(Source records)

● ● ● ● ● ● ●

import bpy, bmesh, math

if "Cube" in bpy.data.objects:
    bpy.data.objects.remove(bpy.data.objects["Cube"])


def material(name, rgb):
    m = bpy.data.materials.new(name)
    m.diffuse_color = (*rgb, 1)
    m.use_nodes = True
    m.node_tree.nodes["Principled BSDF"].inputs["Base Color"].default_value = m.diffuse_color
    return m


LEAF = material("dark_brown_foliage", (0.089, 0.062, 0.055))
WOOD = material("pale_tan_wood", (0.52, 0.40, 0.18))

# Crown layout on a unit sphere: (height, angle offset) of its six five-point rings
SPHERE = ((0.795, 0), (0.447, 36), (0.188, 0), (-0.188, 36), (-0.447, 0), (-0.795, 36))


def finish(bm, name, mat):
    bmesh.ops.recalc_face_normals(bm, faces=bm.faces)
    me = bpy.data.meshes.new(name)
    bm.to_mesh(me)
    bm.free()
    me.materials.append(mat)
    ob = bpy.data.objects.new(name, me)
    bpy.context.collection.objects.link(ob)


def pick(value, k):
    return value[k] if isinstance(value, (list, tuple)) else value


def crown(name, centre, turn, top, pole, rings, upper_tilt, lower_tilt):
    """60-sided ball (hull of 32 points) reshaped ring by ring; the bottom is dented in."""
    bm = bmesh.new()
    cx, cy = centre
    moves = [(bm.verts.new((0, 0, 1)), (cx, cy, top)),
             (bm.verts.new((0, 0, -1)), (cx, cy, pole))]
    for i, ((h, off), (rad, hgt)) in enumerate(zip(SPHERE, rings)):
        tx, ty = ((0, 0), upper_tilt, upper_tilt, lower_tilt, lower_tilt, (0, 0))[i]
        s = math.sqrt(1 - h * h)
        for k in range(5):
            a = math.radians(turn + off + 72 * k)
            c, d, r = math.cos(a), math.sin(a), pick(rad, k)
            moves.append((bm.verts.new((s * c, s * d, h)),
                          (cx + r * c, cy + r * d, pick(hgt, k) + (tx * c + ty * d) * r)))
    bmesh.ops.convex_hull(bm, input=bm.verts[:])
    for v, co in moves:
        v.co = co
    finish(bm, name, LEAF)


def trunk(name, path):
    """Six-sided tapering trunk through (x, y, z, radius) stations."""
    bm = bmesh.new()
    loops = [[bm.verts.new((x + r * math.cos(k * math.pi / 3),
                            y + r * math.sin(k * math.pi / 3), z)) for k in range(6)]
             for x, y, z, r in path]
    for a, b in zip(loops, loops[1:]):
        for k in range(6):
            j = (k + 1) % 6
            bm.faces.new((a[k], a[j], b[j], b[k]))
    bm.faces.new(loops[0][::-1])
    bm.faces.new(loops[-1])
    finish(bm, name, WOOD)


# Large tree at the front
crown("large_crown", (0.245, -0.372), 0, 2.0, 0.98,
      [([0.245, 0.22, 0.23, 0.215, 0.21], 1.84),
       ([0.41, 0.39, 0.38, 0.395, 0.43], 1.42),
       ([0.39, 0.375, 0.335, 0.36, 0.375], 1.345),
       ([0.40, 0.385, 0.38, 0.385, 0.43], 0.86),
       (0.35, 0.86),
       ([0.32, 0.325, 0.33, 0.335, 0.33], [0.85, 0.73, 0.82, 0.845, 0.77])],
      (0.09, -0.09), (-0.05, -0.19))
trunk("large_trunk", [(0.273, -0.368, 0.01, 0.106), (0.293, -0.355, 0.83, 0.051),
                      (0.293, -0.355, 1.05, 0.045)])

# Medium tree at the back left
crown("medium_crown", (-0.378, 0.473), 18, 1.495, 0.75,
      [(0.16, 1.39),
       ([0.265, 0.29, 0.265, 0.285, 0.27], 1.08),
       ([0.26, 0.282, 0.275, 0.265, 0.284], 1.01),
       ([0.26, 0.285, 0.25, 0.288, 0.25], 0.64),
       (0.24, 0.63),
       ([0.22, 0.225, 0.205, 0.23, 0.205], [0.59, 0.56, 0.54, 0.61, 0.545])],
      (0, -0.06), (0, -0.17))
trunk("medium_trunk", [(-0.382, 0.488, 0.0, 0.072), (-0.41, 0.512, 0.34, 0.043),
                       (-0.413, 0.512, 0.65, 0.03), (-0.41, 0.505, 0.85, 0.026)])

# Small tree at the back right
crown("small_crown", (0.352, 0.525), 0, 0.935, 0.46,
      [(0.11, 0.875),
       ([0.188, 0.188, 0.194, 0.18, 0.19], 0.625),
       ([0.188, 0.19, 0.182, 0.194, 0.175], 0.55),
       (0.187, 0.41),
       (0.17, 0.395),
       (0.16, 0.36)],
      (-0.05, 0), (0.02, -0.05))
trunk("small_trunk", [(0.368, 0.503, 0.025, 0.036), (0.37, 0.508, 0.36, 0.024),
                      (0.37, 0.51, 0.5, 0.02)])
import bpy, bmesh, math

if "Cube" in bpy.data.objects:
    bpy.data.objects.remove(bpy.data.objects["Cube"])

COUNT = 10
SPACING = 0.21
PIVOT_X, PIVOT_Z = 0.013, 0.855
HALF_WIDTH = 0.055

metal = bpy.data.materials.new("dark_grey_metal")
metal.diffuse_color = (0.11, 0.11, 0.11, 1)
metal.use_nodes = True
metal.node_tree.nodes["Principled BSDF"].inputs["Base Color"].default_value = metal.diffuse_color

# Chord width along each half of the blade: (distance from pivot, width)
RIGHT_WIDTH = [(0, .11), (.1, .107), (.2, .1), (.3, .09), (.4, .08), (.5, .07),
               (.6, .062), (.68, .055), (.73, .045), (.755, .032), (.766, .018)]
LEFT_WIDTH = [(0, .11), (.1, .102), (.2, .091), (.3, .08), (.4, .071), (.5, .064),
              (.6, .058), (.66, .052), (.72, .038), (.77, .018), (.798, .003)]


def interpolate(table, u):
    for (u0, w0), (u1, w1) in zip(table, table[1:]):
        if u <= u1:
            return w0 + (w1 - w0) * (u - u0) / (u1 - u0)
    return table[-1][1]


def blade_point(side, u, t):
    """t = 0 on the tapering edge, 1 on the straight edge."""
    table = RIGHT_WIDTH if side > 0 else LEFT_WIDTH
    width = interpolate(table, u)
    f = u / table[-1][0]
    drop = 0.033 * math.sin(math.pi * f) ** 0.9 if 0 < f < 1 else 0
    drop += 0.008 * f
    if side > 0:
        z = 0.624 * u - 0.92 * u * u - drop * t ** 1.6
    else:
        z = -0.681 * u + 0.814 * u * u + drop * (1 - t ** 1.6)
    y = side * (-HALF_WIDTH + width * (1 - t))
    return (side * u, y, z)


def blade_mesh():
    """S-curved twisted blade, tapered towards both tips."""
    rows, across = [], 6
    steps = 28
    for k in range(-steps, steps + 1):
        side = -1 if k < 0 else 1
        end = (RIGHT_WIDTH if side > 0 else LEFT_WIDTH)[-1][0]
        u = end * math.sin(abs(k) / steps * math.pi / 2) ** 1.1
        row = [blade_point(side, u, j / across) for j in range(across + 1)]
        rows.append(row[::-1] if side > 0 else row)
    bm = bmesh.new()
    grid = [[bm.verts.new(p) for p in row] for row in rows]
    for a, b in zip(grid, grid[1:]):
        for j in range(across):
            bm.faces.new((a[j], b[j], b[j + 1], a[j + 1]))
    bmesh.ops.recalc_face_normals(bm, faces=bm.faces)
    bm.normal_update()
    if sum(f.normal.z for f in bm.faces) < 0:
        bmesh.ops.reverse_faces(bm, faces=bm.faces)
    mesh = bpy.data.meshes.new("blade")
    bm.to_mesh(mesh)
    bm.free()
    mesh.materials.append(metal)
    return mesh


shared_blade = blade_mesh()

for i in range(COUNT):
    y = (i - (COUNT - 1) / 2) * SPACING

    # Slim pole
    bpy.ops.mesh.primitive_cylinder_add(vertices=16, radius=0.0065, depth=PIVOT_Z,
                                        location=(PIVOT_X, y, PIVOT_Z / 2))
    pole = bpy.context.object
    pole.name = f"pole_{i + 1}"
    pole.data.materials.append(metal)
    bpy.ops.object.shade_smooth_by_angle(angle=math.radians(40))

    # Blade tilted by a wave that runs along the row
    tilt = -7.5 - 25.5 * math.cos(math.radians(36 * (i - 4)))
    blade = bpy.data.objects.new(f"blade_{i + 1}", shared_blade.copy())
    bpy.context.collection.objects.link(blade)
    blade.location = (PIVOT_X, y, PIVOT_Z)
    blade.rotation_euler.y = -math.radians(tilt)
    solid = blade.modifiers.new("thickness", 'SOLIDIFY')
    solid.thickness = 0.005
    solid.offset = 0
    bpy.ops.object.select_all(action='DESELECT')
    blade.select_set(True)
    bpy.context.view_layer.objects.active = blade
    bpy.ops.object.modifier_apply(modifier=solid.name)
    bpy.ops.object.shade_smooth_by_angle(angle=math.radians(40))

● ● ● ● ● ● ●

◆ Exercise details ◆
When the line with "return w0 +" is reached in the data above, begin copying, and stop after the line with "shared_blade = blade_mesh()"; copy each line exactly, both ends included.

◆ Solution to this problem ◆
            return w0 + (w1 - w0) * (u - u0) / (u1 - u0)
    return table[-1][1]


def blade_point(side, u, t):
    """t = 0 on the tapering edge, 1 on the straight edge."""
    table = RIGHT_WIDTH if side > 0 else LEFT_WIDTH
    width = interpolate(table, u)
    f = u / table[-1][0]
    drop = 0.033 * math.sin(math.pi * f) ** 0.9 if 0 < f < 1 else 0
    drop += 0.008 * f
    if side > 0:
        z = 0.624 * u - 0.92 * u * u - drop * t ** 1.6
    else:
        z = -0.681 * u + 0.814 * u * u + drop * (1 - t ** 1.6)
    y = side * (-HALF_WIDTH + width * (1 - t))
    return (side * u, y, z)


def blade_mesh():
    """S-curved twisted blade, tapered towards both tips."""
    rows, across = [], 6
    steps = 28
    for k in range(-steps, steps + 1):
        side = -1 if k < 0 else 1
        end = (RIGHT_WIDTH if side > 0 else LEFT_WIDTH)[-1][0]
        u = end * math.sin(abs(k) / steps * math.pi / 2) ** 1.1
        row = [blade_point(side, u, j / across) for j in range(across + 1)]
        rows.append(row[::-1] if side > 0 else row)
    bm = bmesh.new()
    grid = [[bm.verts.new(p) for p in row] for row in rows]
    for a, b in zip(grid, grid[1:]):
        for j in range(across):
            bm.faces.new((a[j], b[j], b[j + 1], a[j + 1]))
    bmesh.ops.recalc_face_normals(bm, faces=bm.faces)
    bm.normal_update()
    if sum(f.normal.z for f in bm.faces) < 0:
        bmesh.ops.reverse_faces(bm, faces=bm.faces)
    mesh = bpy.data.meshes.new("blade")
    bm.to_mesh(mesh)
    bm.free()
    mesh.materials.append(metal)
    return mesh


shared_blade = blade_mesh()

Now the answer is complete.